In Copenhagen, our delegation tries to create international partnerships with youth groups from around the world. During my first week here, I followed around youth activists from Middle Eastern countries such as Egypt, Lebanon and Oman. These youth hail from countries where activism is rare and climate activism even rarer. Many of these young people are building a grassroots movement from scratch, in countries that produce most of the world’s oil.
The youth I met were enthusiastic in teaming up with Midwest youth for future projects. While no members of our delegation are Arab-American or of the Muslim faith, the Midwest is one of the regions of the U.S. with the largest populations of Muslims living in the U.S. In Illinois and Indiana, Muslims make up just under 4 percent of the population and just under 2 percent of Michigan’s population according to Census data from the 1990s. Those numbers are only growing.
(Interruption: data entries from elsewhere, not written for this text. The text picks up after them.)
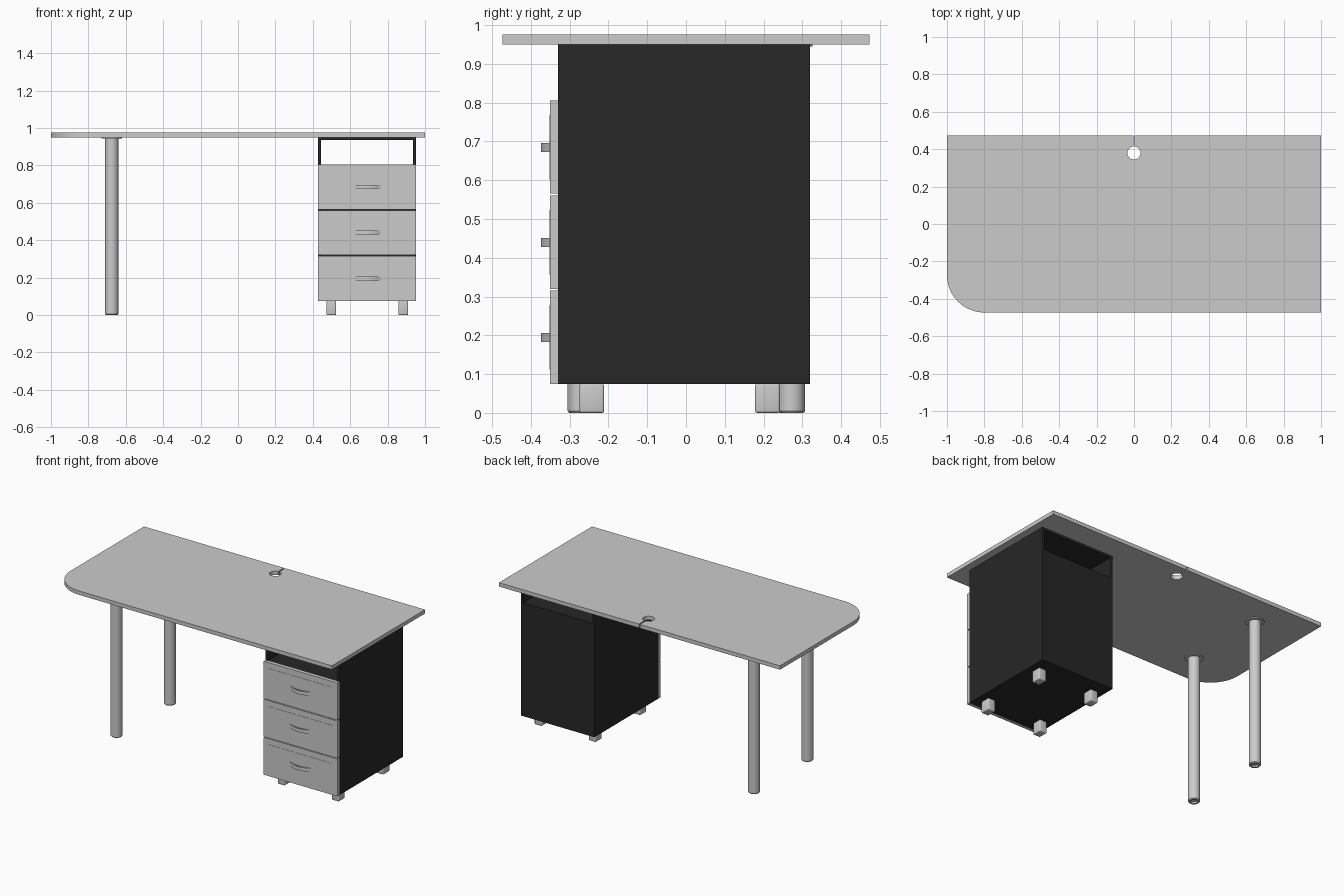
import bpy, bmesh
from math import sin, cos, pi, radians, asin

if "Cube" in bpy.data.objects:
    bpy.data.objects.remove(bpy.data.objects["Cube"])

black = bpy.data.materials.new("black_panel")
black.diffuse_color = (0.02, 0.02, 0.02, 1)
black.use_nodes = True
black.node_tree.nodes["Principled BSDF"].inputs["Base Color"].default_value = black.diffuse_color


def finish(name, bm, mat=None):
    bmesh.ops.recalc_face_normals(bm, faces=bm.faces[:])
    me = bpy.data.meshes.new(name)
    bm.to_mesh(me)
    bm.free()
    me.shade_smooth()
    me.set_sharp_from_angle(angle=radians(30))
    ob = bpy.data.objects.new(name, me)
    bpy.context.collection.objects.link(ob)
    if mat:
        me.materials.append(mat)
    return ob


def box(name, x0, x1, y0, y1, z0, z1, mat=None, bevel=0):
    bm = bmesh.new()
    bmesh.ops.create_cube(bm, size=1)
    for v in bm.verts:
        v.co = ((x0 + x1) / 2 + v.co.x * (x1 - x0),
                (y0 + y1) / 2 + v.co.y * (y1 - y0),
                (z0 + z1) / 2 + v.co.z * (z1 - z0))
    if bevel:
        bmesh.ops.bevel(bm, geom=bm.edges[:], offset=bevel, segments=3,
                        profile=0.5, affect='EDGES')
    return finish(name, bm, mat)


def prism(name, outline, z0, z1, mat=None):
    bm = bmesh.new()
    face = bm.faces.new([bm.verts.new((x, y, z0)) for x, y in outline])
    ext = bmesh.ops.extrude_face_region(bm, geom=[face])
    for v in ext["geom"]:
        if isinstance(v, bmesh.types.BMVert):
            v.co.z = z1
    return finish(name, bm, mat)


def lathe(name, profile, x, y, steps=32):
    bm = bmesh.new()
    vs = [bm.verts.new((r, 0, z)) for r, z in profile]
    es = [bm.edges.new(p) for p in zip(vs, vs[1:])]
    bmesh.ops.spin(bm, geom=vs + es, cent=(0, 0, 0), axis=(0, 0, 1),
                   angle=2 * pi, steps=steps)
    bmesh.ops.remove_doubles(bm, verts=bm.verts[:], dist=1e-5)
    ob = finish(name, bm)
    ob.location = (x, y, 0)
    return ob


# Tabletop: rounded front-left corner, cable hole with a slit to the back edge
D, R, HOLE_Y, HOLE_R, SLIT = 0.473, 0.2, 0.38, 0.035, 0.004
outline = [(-1 + R - R * cos(a), -D + R - R * sin(a))
           for a in (i * pi / 32 for i in range(17))]
outline += [(1, -D), (1, D), (SLIT, D)]
a0 = asin(SLIT / HOLE_R)
for i in range(33):
    a = a0 + (2 * pi - 2 * a0) * i / 32
    outline.append((HOLE_R * sin(a), HOLE_Y + HOLE_R * cos(a)))
outline += [(-SLIT, D), (-1, D)]
prism("tabletop", outline, 0.95, 0.975)

# Round legs with mounting flange and hollow foot
leg = [(0, 0.01), (0.018, 0.01), (0.02, 0), (0.031, 0), (0.035, 0.005),
       (0.035, 0.944), (0.054, 0.944), (0.054, 0.95), (0, 0.95)]
for label, y in (("front", -0.27), ("back", 0.272)):
    lathe(label + "_round_leg", leg, -0.675, y)

# Cabinet carcass with an open shelf under the tabletop
X0, X1, Y0, Y1, T = 0.428, 0.952, -0.33, 0.32, 0.016
box("cabinet_bottom", X0, X1, Y0, Y1, 0.075, 0.092, black)
box("cabinet_left_side", X0, X0 + T, Y0, Y1, 0.092, 0.95, black)
box("cabinet_right_side", X1 - T, X1, Y0, Y1, 0.092, 0.95, black)
box("cabinet_top", X0 + T, X1 - T, Y0, Y1, 0.936, 0.95, black)
box("cabinet_shelf", X0 + T, X1 - T, Y0, Y1, 0.79, 0.805, black)
box("cabinet_back", X0 + T, X1 - T, Y1 - T, Y1, 0.092, 0.79, black)

# Cabinet feet
for sx, x in (("left", 0.499), ("right", 0.884)):
    for sy, y in (("front", -0.243), ("back", 0.21)):
        box(f"cabinet_{sy}_{sx}_foot", x - 0.026, x + 0.026,
            y - 0.032, y + 0.032, 0, 0.075, bevel=0.006)

# Drawer fronts with a thin raised panel and a bow handle
XC = (X0 + X1) / 2
ts = [-1 + i / 8 for i in range(17)]
bow = [(XC + 0.074 * t, -0.351 - 0.023 * (1 - t * t)) for t in ts]
bow += [(XC + 0.062 * t, -0.349 - 0.015 * (1 - t * t)) for t in reversed(ts)]
for i, z in enumerate((0.075, 0.32, 0.565)):
    n = i + 1
    box(f"drawer_front_{n}", X0, X1, -0.35, Y0, z, z + 0.24)
    box(f"drawer_panel_{n}", X0 + 0.037, X1 - 0.037, -0.3515, -0.349,
        z + 0.037, z + 0.203)
    prism(f"drawer_handle_{n}", bow, z + 0.108, z + 0.131)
Here’s the article I wrote about some of these youth from the Middle East, for The Media Line, an American non-profit news agency based in the Middle East.
Picture: (Left to right) Hussein Hariri, 19, Sarah Rafeet, 25 and Tarak Tayara, 28, are part of the tiny fraction of Arab youth organizing against climate change in Copenhagen.